> **What the task asks**
Bring together every line in the data that includes "points".

> **Records**
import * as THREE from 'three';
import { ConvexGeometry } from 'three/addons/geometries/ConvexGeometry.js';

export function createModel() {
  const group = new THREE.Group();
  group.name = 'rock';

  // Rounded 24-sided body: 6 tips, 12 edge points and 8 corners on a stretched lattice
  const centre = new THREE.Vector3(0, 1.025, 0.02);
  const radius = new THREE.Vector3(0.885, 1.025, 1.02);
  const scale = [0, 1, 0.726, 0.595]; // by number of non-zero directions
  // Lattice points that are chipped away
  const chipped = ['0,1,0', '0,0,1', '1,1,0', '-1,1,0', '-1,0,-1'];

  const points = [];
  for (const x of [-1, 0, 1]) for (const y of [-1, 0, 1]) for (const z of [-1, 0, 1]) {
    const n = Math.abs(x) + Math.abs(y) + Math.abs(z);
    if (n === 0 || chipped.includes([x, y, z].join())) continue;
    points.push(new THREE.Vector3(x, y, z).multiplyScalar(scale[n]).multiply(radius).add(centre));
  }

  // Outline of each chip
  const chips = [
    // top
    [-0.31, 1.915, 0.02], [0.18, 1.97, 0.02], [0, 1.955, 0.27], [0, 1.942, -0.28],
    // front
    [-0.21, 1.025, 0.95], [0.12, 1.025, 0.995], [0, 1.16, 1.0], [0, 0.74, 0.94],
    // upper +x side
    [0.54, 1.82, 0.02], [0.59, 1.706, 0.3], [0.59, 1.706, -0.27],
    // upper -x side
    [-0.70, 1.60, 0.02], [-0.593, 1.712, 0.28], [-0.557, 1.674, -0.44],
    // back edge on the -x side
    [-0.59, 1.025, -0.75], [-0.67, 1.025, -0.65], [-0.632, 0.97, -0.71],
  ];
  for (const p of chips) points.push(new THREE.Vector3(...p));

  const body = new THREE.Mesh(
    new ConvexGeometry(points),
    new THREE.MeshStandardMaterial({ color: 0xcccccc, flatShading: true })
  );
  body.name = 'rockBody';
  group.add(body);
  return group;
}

> **Task result**
  // Rounded 24-sided body: 6 tips, 12 edge points and 8 corners on a stretched lattice
  // Lattice points that are chipped away
  const points = [];
    points.push(new THREE.Vector3(x, y, z).multiplyScalar(scale[n]).multiply(radius).add(centre));
  for (const p of chips) points.push(new THREE.Vector3(...p));
    new ConvexGeometry(points),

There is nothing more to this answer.